3. Speaking of Allison, she is just the best wife ever…when I'm healthy. Poor thing did her best to tolerate my illness this past week, but quotes like "are you ever going to be fun to be around again?" as well as general irritation around me seemed to indicate that her patience for sleeping on the fold-out couch had come to an end. She hasn't been sick (like, sick sick) since moving back to South Carolina from Idaho. When it finally does happen, I plan to take extra special care of her...

4. By far the worst thing about being sick was not being able to be around Mr. Macias. The Friday and Monday when I was really out of it and couldn't take him to school were especially lousy, since he and I always hang out in the mornings after Mommy leaves. I will feel a lot better when he reaches the six month mark and can get vaccinated. On the upside, getting exposed to these things now should help him down the line. Allison went to day care, got sick all the time and now is healthy as a horse - I didn't go to day care, didn't get sick until I was three years old, was constantly sick all through my school years and apparently can't fight off much of anything as an adult :(

5. You'd be amazed how many people said to me something to the effect of "Too bad you don't drink - all you need is three or four glasses of wine, then wrap yourself up in the biggest blanket you can find and you will sweat the flu out in no time". Does this actually work? To me it sounds a lot like the "put soap in the bedsheets to cure leg cramps" thing, but whatevs.

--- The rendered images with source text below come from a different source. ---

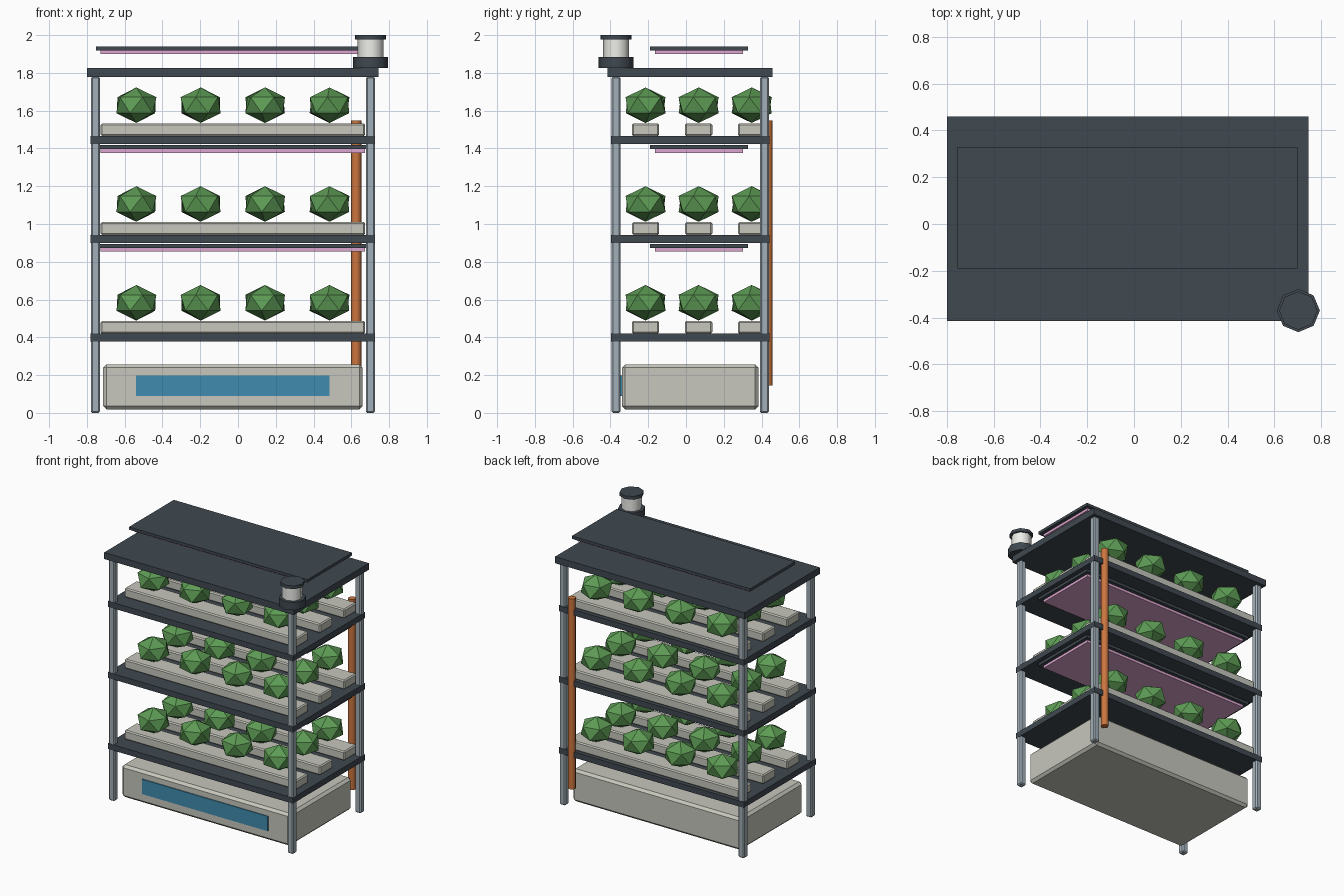
import bpy
from math import pi

if "Cube" in bpy.data.objects:
    bpy.data.objects.remove(bpy.data.objects["Cube"])

CX, CY = -0.027, 0.022      # centre of the rack
STEP = 0.523                # height between tiers


def mat(name, r, g, b):
    m = bpy.data.materials.new(name)
    m.diffuse_color = (r, g, b, 1)
    m.use_nodes = True
    m.node_tree.nodes["Principled BSDF"].inputs["Base Color"].default_value = m.diffuse_color
    return m


DARK = mat("dark_panel", 0.05, 0.065, 0.08)
STEEL = mat("steel", 0.36, 0.43, 0.48)
BEIGE = mat("beige", 0.57, 0.57, 0.51)
GREEN = mat("leaf_green", 0.11, 0.33, 0.09)
COPPER = mat("copper", 0.6, 0.18, 0.05)
WATER = mat("water_blue", 0.05, 0.26, 0.43)
PINK = mat("grow_pink", 0.72, 0.38, 0.62)
GLASS = mat("lamp_white", 0.85, 0.85, 0.82)


def finish(name, material):
    ob = bpy.context.object
    ob.name = name
    ob.data.materials.append(material)
    return ob


def box(name, x, y, z, material, bevel=0):
    # x, y, z are (min, max) pairs
    mid = [(a + b) / 2 for a, b in (x, y, z)]
    bpy.ops.mesh.primitive_cube_add(size=1, location=mid)
    ob = finish(name, material)
    ob.scale = [b - a for a, b in (x, y, z)]
    bpy.ops.object.transform_apply(location=False, rotation=False, scale=True)
    if bevel:
        mod = ob.modifiers.new("bevel", "BEVEL")
        mod.width = bevel
        mod.segments = 1
    return ob


def around(c, half):
    return (c - half, c + half)


def cylinder(name, x, y, z, r, material, sides=8):
    bpy.ops.mesh.primitive_cylinder_add(vertices=sides, radius=r, depth=z[1] - z[0],
                                        location=(x, y, (z[0] + z[1]) / 2))
    ob = finish(name, material)
    bpy.ops.object.shade_smooth_by_angle(angle=pi / 3)
    return ob


# Corner posts and top deck
for sx, side in ((-1, "left"), (1, "right")):
    for sy, end in ((-1, "front"), (1, "back")):
        box(f"{end}_{side}_post", around(CX + sx * 0.728, 0.024),
            around(CY + sy * 0.393, 0.024), (0, 1.78), STEEL, 0.008)
box("top_deck", around(CX, 0.772), around(CY, 0.437), (1.777, 1.825), DARK)

# Water tank with level window
box("water_tank", around(CX, 0.687), around(CY, 0.362), (0.018, 0.257), BEIGE, 0.018)
box("water_window", around(CX, 0.512), (-0.347, -0.33), (0.09, 0.199), WATER)

# Tiers: shelf, planting trays, plants and the grow light above
for t in range(3):
    z = 0.419 + t * STEP
    box(f"shelf_{t}", around(CX, 0.753), around(CY, 0.42), (z - 0.042, z), DARK)
    for r in range(3):
        y = 0.067 + (r - 1) * 0.281
        box(f"tray_{t}_{r}", around(CX, 0.7), around(y, 0.072), (z, z + 0.068), BEIGE, 0.008)
        for c in range(4):
            bpy.ops.mesh.primitive_ico_sphere_add(
                subdivisions=1, radius=0.119,
                location=(CX + (c - 1.5) * 0.341, y, z + 0.164),
                rotation=(0, 0, (c + 2 * r) * 0.7))
            finish(f"plant_{t}_{r}_{c}", GREEN).scale = (1, 1, 0.79)
    top = 0.894 + t * STEP
    box(f"light_housing_{t}", around(CX, 0.726), around(0.069, 0.26), (top - 0.021, top), DARK)
    box(f"light_panel_{t}", around(CX, 0.7), around(0.069, 0.234),
        (top - 0.04, top - 0.021), PINK)

# Riser pipe at the back right
cylinder("riser_pipe", 0.626, 0.432, (0.145, 1.547), 0.027, COPPER)

# Beacon on the front right corner
bx, by = 0.702, -0.37
cylinder("beacon_base", bx, by, (1.825, 1.883), 0.092, DARK)
cylinder("beacon_lamp", bx, by, (1.883, 1.98), 0.069, GLASS)
cylinder("beacon_cap", bx, by, (1.976, 2.0), 0.082, DARK)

In conclusion, I appear to have survived my latest brush with death (hey, it felt like I was a goner for a while there) but remind me next year to postpone the flu shot unless I'm feeling 100%. For real.